What to produce: All of the entries below are to be repeated word for word.

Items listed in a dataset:
┏━━

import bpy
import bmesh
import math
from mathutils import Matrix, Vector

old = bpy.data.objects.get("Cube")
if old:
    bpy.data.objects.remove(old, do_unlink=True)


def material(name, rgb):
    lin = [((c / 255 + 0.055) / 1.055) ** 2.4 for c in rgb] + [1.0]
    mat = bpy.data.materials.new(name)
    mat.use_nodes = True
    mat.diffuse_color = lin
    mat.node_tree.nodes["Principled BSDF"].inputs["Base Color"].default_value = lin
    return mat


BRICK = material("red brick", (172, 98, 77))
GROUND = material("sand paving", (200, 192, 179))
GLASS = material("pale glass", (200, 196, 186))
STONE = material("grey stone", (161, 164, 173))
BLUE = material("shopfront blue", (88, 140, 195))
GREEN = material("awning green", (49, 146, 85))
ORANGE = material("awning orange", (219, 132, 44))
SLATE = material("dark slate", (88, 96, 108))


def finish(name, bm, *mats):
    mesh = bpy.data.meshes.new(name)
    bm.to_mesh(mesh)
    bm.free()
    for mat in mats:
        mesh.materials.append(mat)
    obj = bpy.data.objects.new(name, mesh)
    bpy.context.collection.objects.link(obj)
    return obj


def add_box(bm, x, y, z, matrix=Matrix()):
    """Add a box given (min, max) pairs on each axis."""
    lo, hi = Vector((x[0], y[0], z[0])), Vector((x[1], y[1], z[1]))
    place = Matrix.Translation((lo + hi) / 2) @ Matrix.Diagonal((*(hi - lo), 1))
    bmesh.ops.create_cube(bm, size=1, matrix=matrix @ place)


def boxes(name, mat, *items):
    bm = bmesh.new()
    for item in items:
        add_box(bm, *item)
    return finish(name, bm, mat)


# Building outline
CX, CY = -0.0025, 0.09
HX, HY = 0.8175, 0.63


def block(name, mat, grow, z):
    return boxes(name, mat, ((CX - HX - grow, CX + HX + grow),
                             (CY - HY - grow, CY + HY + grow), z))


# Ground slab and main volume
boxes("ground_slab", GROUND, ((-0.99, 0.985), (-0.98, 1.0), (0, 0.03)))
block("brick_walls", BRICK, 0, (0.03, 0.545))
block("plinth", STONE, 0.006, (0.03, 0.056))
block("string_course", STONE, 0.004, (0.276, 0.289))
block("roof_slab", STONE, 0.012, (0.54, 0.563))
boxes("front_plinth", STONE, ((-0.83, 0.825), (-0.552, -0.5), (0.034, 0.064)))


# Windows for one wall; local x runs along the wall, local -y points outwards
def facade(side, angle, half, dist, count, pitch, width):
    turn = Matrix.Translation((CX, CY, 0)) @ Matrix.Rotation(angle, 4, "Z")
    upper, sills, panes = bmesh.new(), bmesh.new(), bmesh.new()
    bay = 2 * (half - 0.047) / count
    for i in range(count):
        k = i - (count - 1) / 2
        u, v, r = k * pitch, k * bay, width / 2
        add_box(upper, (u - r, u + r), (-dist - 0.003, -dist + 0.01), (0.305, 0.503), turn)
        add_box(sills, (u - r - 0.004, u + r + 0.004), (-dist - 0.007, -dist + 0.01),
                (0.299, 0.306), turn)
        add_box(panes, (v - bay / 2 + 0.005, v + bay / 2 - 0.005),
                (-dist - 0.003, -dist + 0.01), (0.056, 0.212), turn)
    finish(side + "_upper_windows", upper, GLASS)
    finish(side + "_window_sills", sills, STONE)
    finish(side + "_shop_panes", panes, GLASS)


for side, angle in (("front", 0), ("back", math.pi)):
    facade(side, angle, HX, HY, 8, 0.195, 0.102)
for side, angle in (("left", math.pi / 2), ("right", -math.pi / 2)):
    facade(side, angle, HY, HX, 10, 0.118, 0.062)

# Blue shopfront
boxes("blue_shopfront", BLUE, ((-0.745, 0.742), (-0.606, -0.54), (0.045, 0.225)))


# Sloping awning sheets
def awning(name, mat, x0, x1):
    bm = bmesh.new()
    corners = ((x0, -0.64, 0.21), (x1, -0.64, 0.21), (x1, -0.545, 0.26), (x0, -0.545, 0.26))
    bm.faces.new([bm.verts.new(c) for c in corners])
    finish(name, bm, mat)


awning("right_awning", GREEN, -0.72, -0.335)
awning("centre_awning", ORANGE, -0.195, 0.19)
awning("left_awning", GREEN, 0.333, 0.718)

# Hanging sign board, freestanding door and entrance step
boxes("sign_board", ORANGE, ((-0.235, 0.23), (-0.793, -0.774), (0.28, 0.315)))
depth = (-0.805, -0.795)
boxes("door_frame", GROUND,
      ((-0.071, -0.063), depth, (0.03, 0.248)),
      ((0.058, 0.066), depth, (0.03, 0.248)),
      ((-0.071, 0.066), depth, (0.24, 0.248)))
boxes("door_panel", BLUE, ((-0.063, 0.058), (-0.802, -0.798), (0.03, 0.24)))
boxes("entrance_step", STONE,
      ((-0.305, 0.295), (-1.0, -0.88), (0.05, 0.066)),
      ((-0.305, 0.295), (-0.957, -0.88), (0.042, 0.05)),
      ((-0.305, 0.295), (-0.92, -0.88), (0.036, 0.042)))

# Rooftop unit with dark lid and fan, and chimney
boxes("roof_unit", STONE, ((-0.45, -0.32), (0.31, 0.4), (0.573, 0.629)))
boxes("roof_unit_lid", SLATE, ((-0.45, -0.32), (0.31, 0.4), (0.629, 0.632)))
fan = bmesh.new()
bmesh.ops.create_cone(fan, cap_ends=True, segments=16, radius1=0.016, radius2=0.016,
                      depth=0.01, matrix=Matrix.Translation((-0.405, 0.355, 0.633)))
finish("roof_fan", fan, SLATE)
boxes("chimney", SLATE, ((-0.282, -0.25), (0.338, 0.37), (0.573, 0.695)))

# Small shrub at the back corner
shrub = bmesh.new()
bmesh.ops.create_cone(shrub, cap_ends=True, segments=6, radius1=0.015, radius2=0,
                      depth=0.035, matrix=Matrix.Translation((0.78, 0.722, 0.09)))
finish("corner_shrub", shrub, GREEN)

┗━━

Output:
import bpy
import bmesh
import math
from mathutils import Matrix, Vector

old = bpy.data.objects.get("Cube")
if old:
    bpy.data.objects.remove(old, do_unlink=True)


def material(name, rgb):
    lin = [((c / 255 + 0.055) / 1.055) ** 2.4 for c in rgb] + [1.0]
    mat = bpy.data.materials.new(name)
    mat.use_nodes = True
    mat.diffuse_color = lin
    mat.node_tree.nodes["Principled BSDF"].inputs["Base Color"].default_value = lin
    return mat


BRICK = material("red brick", (172, 98, 77))
GROUND = material("sand paving", (200, 192, 179))
GLASS = material("pale glass", (200, 196, 186))
STONE = material("grey stone", (161, 164, 173))
BLUE = material("shopfront blue", (88, 140, 195))
GREEN = material("awning green", (49, 146, 85))
ORANGE = material("awning orange", (219, 132, 44))
SLATE = material("dark slate", (88, 96, 108))


def finish(name, bm, *mats):
    mesh = bpy.data.meshes.new(name)
    bm.to_mesh(mesh)
    bm.free()
    for mat in mats:
        mesh.materials.append(mat)
    obj = bpy.data.objects.new(name, mesh)
    bpy.context.collection.objects.link(obj)
    return obj


def add_box(bm, x, y, z, matrix=Matrix()):
    """Add a box given (min, max) pairs on each axis."""
    lo, hi = Vector((x[0], y[0], z[0])), Vector((x[1], y[1], z[1]))
    place = Matrix.Translation((lo + hi) / 2) @ Matrix.Diagonal((*(hi - lo), 1))
    bmesh.ops.create_cube(bm, size=1, matrix=matrix @ place)


def boxes(name, mat, *items):
    bm = bmesh.new()
    for item in items:
        add_box(bm, *item)
    return finish(name, bm, mat)


# Building outline
CX, CY = -0.0025, 0.09
HX, HY = 0.8175, 0.63


def block(name, mat, grow, z):
    return boxes(name, mat, ((CX - HX - grow, CX + HX + grow),
                             (CY - HY - grow, CY + HY + grow), z))


# Ground slab and main volume
boxes("ground_slab", GROUND, ((-0.99, 0.985), (-0.98, 1.0), (0, 0.03)))
block("brick_walls", BRICK, 0, (0.03, 0.545))
block("plinth", STONE, 0.006, (0.03, 0.056))
block("string_course", STONE, 0.004, (0.276, 0.289))
block("roof_slab", STONE, 0.012, (0.54, 0.563))
boxes("front_plinth", STONE, ((-0.83, 0.825), (-0.552, -0.5), (0.034, 0.064)))


# Windows for one wall; local x runs along the wall, local -y points outwards
def facade(side, angle, half, dist, count, pitch, width):
    turn = Matrix.Translation((CX, CY, 0)) @ Matrix.Rotation(angle, 4, "Z")
    upper, sills, panes = bmesh.new(), bmesh.new(), bmesh.new()
    bay = 2 * (half - 0.047) / count
    for i in range(count):
        k = i - (count - 1) / 2
        u, v, r = k * pitch, k * bay, width / 2
        add_box(upper, (u - r, u + r), (-dist - 0.003, -dist + 0.01), (0.305, 0.503), turn)
        add_box(sills, (u - r - 0.004, u + r + 0.004), (-dist - 0.007, -dist + 0.01),
                (0.299, 0.306), turn)
        add_box(panes, (v - bay / 2 + 0.005, v + bay / 2 - 0.005),
                (-dist - 0.003, -dist + 0.01), (0.056, 0.212), turn)
    finish(side + "_upper_windows", upper, GLASS)
    finish(side + "_window_sills", sills, STONE)
    finish(side + "_shop_panes", panes, GLASS)


for side, angle in (("front", 0), ("back", math.pi)):
    facade(side, angle, HX, HY, 8, 0.195, 0.102)
for side, angle in (("left", math.pi / 2), ("right", -math.pi / 2)):
    facade(side, angle, HY, HX, 10, 0.118, 0.062)

# Blue shopfront
boxes("blue_shopfront", BLUE, ((-0.745, 0.742), (-0.606, -0.54), (0.045, 0.225)))


# Sloping awning sheets
def awning(name, mat, x0, x1):
    bm = bmesh.new()
    corners = ((x0, -0.64, 0.21), (x1, -0.64, 0.21), (x1, -0.545, 0.26), (x0, -0.545, 0.26))
    bm.faces.new([bm.verts.new(c) for c in corners])
    finish(name, bm, mat)


awning("right_awning", GREEN, -0.72, -0.335)
awning("centre_awning", ORANGE, -0.195, 0.19)
awning("left_awning", GREEN, 0.333, 0.718)

# Hanging sign board, freestanding door and entrance step
boxes("sign_board", ORANGE, ((-0.235, 0.23), (-0.793, -0.774), (0.28, 0.315)))
depth = (-0.805, -0.795)
boxes("door_frame", GROUND,
      ((-0.071, -0.063), depth, (0.03, 0.248)),
      ((0.058, 0.066), depth, (0.03, 0.248)),
      ((-0.071, 0.066), depth, (0.24, 0.248)))
boxes("door_panel", BLUE, ((-0.063, 0.058), (-0.802, -0.798), (0.03, 0.24)))
boxes("entrance_step", STONE,
      ((-0.305, 0.295), (-1.0, -0.88), (0.05, 0.066)),
      ((-0.305, 0.295), (-0.957, -0.88), (0.042, 0.05)),
      ((-0.305, 0.295), (-0.92, -0.88), (0.036, 0.042)))

# Rooftop unit with dark lid and fan, and chimney
boxes("roof_unit", STONE, ((-0.45, -0.32), (0.31, 0.4), (0.573, 0.629)))
boxes("roof_unit_lid", SLATE, ((-0.45, -0.32), (0.31, 0.4), (0.629, 0.632)))
fan = bmesh.new()
bmesh.ops.create_cone(fan, cap_ends=True, segments=16, radius1=0.016, radius2=0.016,
                      depth=0.01, matrix=Matrix.Translation((-0.405, 0.355, 0.633)))
finish("roof_fan", fan, SLATE)
boxes("chimney", SLATE, ((-0.282, -0.25), (0.338, 0.37), (0.573, 0.695)))

# Small shrub at the back corner
shrub = bmesh.new()
bmesh.ops.create_cone(shrub, cap_ends=True, segments=6, radius1=0.015, radius2=0,
                      depth=0.035, matrix=Matrix.Translation((0.78, 0.722, 0.09)))
finish("corner_shrub", shrub, GREEN)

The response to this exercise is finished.